Plain-text document sources:
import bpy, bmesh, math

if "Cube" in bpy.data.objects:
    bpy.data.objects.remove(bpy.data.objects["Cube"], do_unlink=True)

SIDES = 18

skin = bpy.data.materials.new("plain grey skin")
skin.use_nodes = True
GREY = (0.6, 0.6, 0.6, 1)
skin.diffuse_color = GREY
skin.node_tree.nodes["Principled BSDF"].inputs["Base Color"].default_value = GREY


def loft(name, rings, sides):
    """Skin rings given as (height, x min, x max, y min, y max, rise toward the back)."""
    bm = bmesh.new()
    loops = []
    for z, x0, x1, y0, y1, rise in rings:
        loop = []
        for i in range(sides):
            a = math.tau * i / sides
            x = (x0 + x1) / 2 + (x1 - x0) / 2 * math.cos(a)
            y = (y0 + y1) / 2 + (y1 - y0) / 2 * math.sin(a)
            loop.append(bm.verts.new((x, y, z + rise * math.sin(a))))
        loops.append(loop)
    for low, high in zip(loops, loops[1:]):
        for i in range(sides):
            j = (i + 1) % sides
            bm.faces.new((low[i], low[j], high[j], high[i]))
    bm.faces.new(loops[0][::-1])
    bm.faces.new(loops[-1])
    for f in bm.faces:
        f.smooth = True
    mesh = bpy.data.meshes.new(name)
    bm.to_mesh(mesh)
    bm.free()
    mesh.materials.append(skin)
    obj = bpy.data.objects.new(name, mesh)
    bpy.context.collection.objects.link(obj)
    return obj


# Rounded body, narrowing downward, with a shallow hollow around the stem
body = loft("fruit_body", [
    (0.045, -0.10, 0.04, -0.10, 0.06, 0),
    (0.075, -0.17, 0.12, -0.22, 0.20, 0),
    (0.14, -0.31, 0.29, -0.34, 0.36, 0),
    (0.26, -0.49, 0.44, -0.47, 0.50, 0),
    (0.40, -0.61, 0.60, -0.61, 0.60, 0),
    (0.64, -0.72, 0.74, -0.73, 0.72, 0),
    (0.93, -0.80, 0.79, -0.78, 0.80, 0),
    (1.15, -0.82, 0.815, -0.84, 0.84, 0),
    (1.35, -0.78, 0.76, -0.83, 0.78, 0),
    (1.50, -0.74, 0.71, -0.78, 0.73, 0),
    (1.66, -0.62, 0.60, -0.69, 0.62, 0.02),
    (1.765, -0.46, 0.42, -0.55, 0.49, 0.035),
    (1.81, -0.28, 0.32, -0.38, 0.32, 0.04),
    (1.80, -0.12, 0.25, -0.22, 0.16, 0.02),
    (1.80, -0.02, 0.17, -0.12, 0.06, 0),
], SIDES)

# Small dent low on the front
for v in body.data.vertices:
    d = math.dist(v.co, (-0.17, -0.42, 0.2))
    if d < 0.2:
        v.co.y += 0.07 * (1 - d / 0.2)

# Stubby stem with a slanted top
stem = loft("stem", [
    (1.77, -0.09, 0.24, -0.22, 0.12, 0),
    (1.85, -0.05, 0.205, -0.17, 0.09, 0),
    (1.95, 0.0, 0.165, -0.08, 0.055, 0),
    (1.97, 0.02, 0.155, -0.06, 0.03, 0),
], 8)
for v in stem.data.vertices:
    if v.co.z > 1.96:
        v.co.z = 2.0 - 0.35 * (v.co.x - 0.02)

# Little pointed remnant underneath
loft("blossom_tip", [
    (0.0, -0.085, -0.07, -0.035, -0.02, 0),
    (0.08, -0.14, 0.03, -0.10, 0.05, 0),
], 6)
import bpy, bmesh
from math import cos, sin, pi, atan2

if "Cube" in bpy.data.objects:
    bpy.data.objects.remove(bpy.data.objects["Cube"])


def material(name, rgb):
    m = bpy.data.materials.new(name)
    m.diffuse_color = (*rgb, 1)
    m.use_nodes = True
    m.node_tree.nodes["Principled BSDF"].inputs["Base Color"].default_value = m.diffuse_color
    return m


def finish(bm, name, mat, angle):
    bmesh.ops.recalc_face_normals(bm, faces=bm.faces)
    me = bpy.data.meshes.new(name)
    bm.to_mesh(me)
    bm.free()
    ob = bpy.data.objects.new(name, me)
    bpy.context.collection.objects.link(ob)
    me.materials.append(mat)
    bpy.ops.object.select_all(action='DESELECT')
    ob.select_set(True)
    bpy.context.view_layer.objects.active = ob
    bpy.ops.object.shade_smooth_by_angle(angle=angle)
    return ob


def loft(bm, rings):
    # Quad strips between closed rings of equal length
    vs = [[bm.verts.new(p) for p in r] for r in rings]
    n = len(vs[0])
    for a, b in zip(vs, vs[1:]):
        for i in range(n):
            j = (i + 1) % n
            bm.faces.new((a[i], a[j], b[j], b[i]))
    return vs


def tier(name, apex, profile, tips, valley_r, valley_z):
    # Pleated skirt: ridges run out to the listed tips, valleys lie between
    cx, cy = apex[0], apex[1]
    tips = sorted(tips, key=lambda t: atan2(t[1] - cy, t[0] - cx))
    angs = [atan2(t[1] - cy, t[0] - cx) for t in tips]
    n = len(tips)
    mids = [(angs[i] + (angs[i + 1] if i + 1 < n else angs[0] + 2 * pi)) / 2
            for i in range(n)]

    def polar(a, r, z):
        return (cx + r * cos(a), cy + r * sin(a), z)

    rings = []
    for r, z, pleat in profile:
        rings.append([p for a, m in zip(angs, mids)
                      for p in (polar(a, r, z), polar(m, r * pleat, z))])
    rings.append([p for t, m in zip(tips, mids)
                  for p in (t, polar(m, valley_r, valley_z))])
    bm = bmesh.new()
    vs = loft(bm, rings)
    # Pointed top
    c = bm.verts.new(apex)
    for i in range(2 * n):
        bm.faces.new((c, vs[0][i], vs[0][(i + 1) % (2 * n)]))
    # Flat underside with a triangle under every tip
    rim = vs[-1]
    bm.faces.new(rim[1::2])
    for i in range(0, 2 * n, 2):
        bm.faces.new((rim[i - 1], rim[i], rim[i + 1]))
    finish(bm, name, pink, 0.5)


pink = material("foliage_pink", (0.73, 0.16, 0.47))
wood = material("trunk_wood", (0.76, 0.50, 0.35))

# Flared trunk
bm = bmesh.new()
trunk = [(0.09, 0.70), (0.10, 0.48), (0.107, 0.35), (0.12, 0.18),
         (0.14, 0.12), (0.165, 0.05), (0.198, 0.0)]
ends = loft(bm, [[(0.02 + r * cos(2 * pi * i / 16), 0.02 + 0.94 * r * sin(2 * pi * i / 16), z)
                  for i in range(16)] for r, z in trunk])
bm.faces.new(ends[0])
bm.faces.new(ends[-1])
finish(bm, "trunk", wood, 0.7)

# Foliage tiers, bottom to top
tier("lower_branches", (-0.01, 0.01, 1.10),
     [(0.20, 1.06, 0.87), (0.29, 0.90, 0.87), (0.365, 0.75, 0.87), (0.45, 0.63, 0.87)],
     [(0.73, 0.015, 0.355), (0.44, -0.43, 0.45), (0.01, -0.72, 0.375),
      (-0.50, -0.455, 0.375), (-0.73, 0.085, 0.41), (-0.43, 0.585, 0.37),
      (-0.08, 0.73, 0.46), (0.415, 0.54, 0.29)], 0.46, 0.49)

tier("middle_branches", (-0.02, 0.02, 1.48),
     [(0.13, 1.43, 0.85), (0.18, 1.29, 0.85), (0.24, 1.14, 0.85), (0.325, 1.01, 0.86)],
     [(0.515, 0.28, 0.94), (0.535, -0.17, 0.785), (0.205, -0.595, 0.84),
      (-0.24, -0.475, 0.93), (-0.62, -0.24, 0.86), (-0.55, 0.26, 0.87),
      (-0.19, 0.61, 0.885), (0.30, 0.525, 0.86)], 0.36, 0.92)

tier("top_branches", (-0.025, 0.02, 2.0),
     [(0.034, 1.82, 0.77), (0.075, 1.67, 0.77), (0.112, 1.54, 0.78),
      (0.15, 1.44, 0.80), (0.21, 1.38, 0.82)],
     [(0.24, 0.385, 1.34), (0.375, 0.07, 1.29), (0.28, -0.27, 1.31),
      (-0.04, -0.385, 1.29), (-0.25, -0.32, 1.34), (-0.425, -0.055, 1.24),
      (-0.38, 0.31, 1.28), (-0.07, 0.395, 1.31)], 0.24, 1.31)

- Exercise prompt -
In the records above, find every line containing the word "rings" and show it.

- The answer -
def loft(name, rings, sides):
    """Skin rings given as (height, x min, x max, y min, y max, rise toward the back)."""
    for z, x0, x1, y0, y1, rise in rings:
def loft(bm, rings):
    # Quad strips between closed rings of equal length
    vs = [[bm.verts.new(p) for p in r] for r in rings]
    rings = []
        rings.append([p for a, m in zip(angs, mids)
    rings.append([p for t, m in zip(tips, mids)
    vs = loft(bm, rings)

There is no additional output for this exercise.